The practicals: While you only spend about three hours in the cave, a visit here takes the better part of a day – it’s about an hour’s bumpy drive in (the tour operator will pick you up) and a 45-minute walk to the cave opening.
Ruins at the Mayan city of Xunantunich. Image by: Belize Tourism Board

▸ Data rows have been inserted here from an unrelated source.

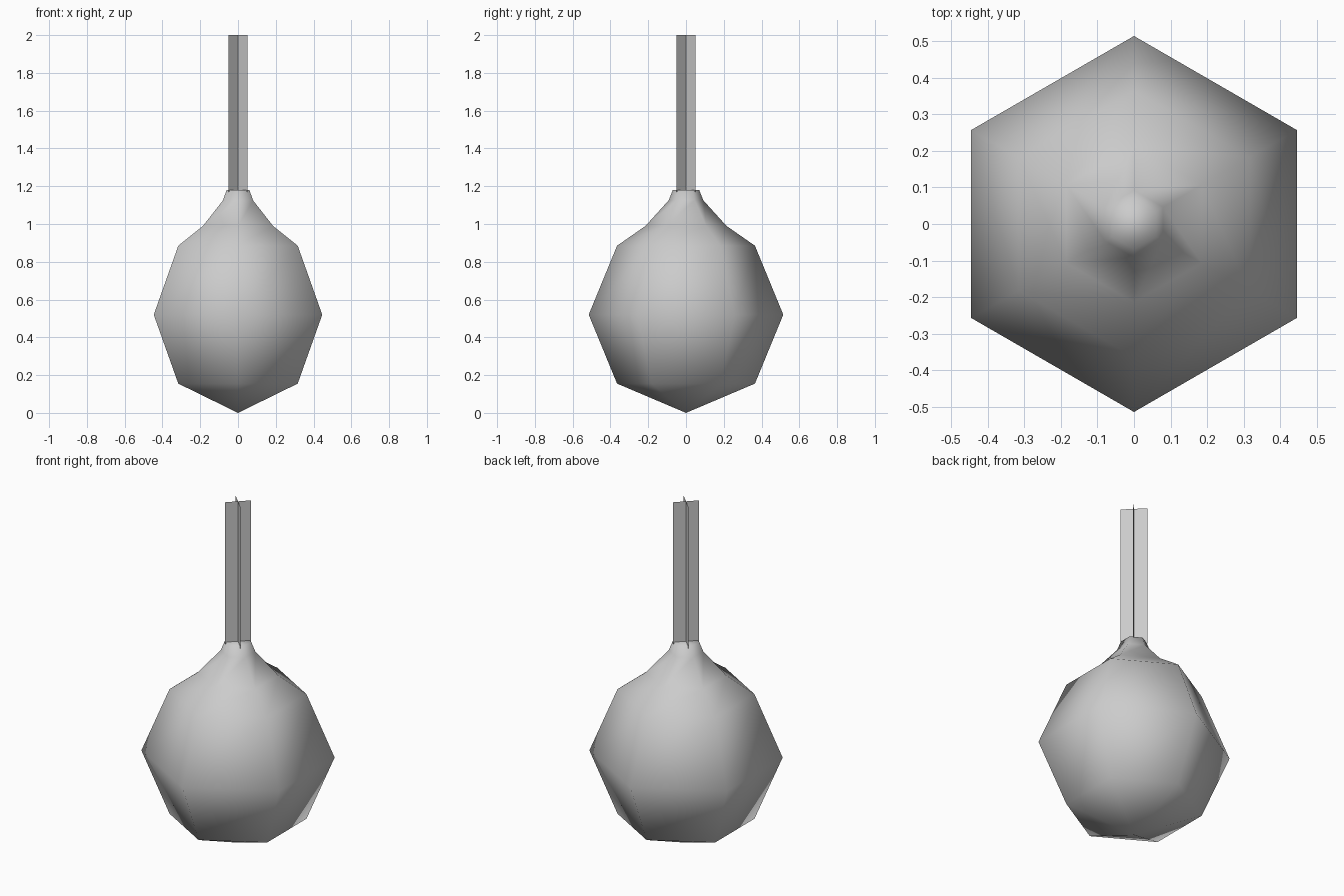
import bpy, bmesh
from math import pi, cos, sin

if "Cube" in bpy.data.objects:
    bpy.data.objects.remove(bpy.data.objects["Cube"])


def make_object(name, bm, smooth=False):
    mesh = bpy.data.meshes.new(name)
    bm.to_mesh(mesh)
    bm.free()
    for p in mesh.polygons:
        p.use_smooth = smooth
    obj = bpy.data.objects.new(name, mesh)
    bpy.context.collection.objects.link(obj)
    return obj


# Six-sided bulb: (radius, height) rings above a bottom point
SIDES = 6
profile = [(0.365, 0.155), (0.515, 0.52), (0.365, 0.885),
           (0.214, 0.99), (0.092, 1.125), (0.07, 1.18)]
bm = bmesh.new()
tip = bm.verts.new((0, 0, 0))
rings = []
for r, z in profile:
    angles = [pi / 6 + i * 2 * pi / SIDES for i in range(SIDES)]
    rings.append([bm.verts.new((r * cos(a), r * sin(a), z)) for a in angles])
for i in range(SIDES):
    j = (i + 1) % SIDES
    bm.faces.new((tip, rings[0][j], rings[0][i]))
    for low, high in zip(rings, rings[1:]):
        bm.faces.new((low[i], low[j], high[j], high[i]))
bm.faces.new(rings[-1])
make_object("bulb", bm, smooth=True)

# Hanging string: two crossed flat strips on the diagonals
bm = bmesh.new()
h, z0, z1 = 0.05, 1.17, 2.0
for s in (1, -1):
    corners = [(-h, -h * s, z0), (h, h * s, z0), (h, h * s, z1), (-h, -h * s, z1)]
    bm.faces.new([bm.verts.new(c) for c in corners])
make_object("hanging_string", bm)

Once we had learned how to pronounce the name of this Mayan city (shoo-nahn-too-nitch), we gave our calves a workout and scaled two of its major temples for vertiginous views and the de rigueur feet-hanging-over-the-edge photo op. Further ruins are still being unearthed at the site; in fact, archaeologists discovered the tomb of a high-ranking individual last summer. Around 10,000 people lived in Xunantunich at the height of its power, but it was abandoned by around 1000 AD. Today its buildings carry the echoes of Mayan life, but howler monkeys, iguanas, tarantulas and other wildlife have since moved in.
The practicals: This is one of the smaller Mayan sites, so you can cover it in a couple of hours. You don’t need a guide (especially if you rent your own wheels), but it does add to the experience, and you can book one through the hotel.
The author zip-lining in the Bocawina rainforest. Image by: Sunitha Shivakumar
BOCAWINA RAINFOREST ADVENTURES
“Not that many people die doing this,” joked our guide Wilson as he attached my harness to the zip line. His nonchalance actually did calm my nerves, and after one turn flying through the canopy 50 metres off the ground, I was hooked. We followed this adrenalin high with another: rappelling down a 35-metre-high waterfall. Looking up at the crashing water was one of the best views of the whole trip.
The practicals: This day trip is an hour’s drive from Turtle Inn, and transfers are included in the tour price.
A white sand beach in Placencia. Image by: the Family Coppola
THE BEACH AT TURTLE INN
Placencia is known for having the best beaches in the country: white sand, the calm turquoise sea and enough palm trees to hang the odd hammock. Our first day here was a super-chill cycle of reading on chaise longues, swimming in the bathwater-warm sea and refuelling at the Laughing Fish beach bar. A wobbly attempt at stand-up paddleboarding was the extent of the day’s exertions.
The practicals: The resort also has sailboats, snorkel gear, kayaks and water bicycles, and helpful beach staff are on hand to get you started. Scuba diving is also on offer, and you can do your training there if you aren’t already certified.
This article originally appeared in the February 2017 issue of ELLE Canada.